Information below:

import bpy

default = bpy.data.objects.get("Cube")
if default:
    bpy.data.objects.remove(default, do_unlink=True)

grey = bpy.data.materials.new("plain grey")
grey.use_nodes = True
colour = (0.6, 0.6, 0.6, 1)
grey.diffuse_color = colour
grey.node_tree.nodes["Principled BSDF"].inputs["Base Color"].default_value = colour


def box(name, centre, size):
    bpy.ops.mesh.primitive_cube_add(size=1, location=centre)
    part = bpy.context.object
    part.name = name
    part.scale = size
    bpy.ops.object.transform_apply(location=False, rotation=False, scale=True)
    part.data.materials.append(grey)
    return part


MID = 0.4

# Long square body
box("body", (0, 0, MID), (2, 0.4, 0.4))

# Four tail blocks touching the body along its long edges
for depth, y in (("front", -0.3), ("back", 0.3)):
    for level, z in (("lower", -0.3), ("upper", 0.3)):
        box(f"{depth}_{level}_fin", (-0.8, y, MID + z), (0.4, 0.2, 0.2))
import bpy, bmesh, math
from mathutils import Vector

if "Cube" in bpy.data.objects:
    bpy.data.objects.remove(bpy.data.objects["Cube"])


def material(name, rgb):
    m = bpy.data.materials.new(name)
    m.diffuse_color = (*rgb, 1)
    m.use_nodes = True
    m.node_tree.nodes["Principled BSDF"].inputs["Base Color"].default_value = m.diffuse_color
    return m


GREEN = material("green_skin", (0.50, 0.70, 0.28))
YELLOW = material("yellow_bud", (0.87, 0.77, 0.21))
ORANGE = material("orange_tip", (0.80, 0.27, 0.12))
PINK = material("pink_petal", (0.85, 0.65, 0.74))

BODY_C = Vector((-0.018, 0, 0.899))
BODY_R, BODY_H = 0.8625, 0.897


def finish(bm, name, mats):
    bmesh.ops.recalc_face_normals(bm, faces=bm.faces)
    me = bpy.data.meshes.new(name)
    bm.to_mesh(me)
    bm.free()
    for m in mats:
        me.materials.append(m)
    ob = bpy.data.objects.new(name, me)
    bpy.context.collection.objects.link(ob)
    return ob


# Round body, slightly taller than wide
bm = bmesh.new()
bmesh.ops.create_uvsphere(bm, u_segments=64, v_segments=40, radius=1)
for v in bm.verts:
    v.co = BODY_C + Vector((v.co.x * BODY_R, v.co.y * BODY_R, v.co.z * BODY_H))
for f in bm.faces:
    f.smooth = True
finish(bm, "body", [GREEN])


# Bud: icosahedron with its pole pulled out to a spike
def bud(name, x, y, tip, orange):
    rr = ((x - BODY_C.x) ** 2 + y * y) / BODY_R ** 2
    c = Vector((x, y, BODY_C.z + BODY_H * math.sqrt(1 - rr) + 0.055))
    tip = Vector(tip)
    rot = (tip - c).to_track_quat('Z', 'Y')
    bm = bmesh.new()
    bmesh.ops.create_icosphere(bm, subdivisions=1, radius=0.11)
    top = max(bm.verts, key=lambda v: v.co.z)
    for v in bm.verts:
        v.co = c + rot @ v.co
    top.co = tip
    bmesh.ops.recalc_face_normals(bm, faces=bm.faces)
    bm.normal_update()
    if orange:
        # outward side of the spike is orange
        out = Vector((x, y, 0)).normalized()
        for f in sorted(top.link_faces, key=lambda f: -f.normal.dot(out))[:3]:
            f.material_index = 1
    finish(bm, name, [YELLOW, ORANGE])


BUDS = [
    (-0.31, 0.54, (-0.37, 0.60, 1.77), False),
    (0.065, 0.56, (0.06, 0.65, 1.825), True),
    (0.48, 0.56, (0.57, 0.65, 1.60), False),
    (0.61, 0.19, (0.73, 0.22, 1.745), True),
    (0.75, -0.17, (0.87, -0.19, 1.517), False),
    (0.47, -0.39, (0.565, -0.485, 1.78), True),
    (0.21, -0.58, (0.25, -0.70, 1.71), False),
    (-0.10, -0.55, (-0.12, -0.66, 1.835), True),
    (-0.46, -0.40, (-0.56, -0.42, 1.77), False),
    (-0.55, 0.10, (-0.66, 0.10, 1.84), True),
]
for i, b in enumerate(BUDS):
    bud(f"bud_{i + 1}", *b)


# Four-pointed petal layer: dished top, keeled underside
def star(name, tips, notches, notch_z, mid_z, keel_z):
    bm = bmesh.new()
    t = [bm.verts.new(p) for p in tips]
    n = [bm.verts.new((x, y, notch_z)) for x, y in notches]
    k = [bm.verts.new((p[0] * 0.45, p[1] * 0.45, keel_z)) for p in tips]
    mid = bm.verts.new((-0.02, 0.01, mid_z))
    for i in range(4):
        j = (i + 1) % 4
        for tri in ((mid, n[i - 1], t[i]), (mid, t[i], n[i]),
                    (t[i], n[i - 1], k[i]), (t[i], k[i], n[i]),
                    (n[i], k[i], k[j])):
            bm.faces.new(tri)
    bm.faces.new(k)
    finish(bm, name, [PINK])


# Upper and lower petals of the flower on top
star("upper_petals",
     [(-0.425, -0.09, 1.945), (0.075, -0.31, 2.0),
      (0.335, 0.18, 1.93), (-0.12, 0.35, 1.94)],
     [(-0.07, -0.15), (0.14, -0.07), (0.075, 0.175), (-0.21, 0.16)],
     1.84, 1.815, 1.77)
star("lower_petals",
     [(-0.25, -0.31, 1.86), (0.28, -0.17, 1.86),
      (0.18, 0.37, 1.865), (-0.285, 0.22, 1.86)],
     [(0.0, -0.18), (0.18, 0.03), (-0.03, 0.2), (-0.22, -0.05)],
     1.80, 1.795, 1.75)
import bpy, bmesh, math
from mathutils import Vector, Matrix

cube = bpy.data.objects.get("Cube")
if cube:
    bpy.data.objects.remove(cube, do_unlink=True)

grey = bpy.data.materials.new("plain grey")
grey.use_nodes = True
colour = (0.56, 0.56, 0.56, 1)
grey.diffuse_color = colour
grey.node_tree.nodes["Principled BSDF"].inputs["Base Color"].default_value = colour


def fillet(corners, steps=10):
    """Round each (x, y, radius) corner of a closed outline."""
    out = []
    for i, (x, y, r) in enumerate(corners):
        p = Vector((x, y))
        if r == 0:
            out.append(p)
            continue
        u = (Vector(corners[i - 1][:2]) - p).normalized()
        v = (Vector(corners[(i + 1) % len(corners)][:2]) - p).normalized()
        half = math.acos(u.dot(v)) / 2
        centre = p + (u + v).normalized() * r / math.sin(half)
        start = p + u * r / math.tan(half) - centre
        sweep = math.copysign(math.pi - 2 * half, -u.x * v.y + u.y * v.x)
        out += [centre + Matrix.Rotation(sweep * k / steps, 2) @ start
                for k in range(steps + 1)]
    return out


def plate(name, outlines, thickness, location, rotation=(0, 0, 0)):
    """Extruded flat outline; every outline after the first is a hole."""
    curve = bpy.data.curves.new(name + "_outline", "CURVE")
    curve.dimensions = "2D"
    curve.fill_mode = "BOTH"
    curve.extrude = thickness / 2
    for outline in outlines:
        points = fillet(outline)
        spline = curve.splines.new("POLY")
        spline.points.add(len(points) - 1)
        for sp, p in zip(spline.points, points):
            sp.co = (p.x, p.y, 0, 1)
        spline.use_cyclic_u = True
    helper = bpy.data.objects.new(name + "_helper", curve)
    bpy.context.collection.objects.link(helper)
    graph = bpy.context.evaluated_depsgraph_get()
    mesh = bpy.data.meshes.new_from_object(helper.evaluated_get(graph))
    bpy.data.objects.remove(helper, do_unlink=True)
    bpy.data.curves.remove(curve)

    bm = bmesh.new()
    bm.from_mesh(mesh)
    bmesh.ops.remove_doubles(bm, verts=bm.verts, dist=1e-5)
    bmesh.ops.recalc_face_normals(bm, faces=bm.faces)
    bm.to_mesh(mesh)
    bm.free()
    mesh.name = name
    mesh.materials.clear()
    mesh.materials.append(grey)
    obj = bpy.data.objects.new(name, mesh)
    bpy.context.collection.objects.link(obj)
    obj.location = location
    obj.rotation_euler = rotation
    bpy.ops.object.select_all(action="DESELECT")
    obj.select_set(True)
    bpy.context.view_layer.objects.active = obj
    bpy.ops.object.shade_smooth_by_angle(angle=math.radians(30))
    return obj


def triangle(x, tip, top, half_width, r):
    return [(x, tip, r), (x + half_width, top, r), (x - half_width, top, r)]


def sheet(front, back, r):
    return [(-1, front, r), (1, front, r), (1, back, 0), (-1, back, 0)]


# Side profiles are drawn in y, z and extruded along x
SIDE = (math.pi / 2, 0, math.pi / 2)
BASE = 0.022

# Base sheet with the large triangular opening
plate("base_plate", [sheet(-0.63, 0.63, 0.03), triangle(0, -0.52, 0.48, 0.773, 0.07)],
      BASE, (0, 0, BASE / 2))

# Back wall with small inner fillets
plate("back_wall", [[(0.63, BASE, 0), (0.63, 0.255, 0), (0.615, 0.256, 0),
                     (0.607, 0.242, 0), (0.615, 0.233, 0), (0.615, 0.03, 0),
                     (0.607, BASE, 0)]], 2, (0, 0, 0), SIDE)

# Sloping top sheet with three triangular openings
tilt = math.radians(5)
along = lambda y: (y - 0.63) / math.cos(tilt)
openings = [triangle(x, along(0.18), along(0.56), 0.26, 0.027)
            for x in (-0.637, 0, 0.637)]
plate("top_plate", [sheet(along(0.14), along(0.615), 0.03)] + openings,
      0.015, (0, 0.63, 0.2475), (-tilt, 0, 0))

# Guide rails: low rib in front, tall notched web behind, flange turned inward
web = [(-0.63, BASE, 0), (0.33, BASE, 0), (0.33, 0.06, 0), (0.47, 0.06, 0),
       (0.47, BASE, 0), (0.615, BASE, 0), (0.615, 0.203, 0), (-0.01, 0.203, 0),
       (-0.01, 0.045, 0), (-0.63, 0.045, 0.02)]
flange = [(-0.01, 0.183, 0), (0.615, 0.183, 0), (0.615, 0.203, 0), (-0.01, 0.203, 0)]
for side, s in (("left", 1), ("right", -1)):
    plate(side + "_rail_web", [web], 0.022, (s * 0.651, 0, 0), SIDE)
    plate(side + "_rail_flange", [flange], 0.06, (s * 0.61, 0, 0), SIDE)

End of Information.

_Work item_
Wherever the word "Vector" appears in the listing, copy the line that holds it.

_Answer box_
from mathutils import Vector
BODY_C = Vector((-0.018, 0, 0.899))
    v.co = BODY_C + Vector((v.co.x * BODY_R, v.co.y * BODY_R, v.co.z * BODY_H))
    c = Vector((x, y, BODY_C.z + BODY_H * math.sqrt(1 - rr) + 0.055))
    tip = Vector(tip)
        out = Vector((x, y, 0)).normalized()
from mathutils import Vector, Matrix
        p = Vector((x, y))
        u = (Vector(corners[i - 1][:2]) - p).normalized()
        v = (Vector(corners[(i + 1) % len(corners)][:2]) - p).normalized()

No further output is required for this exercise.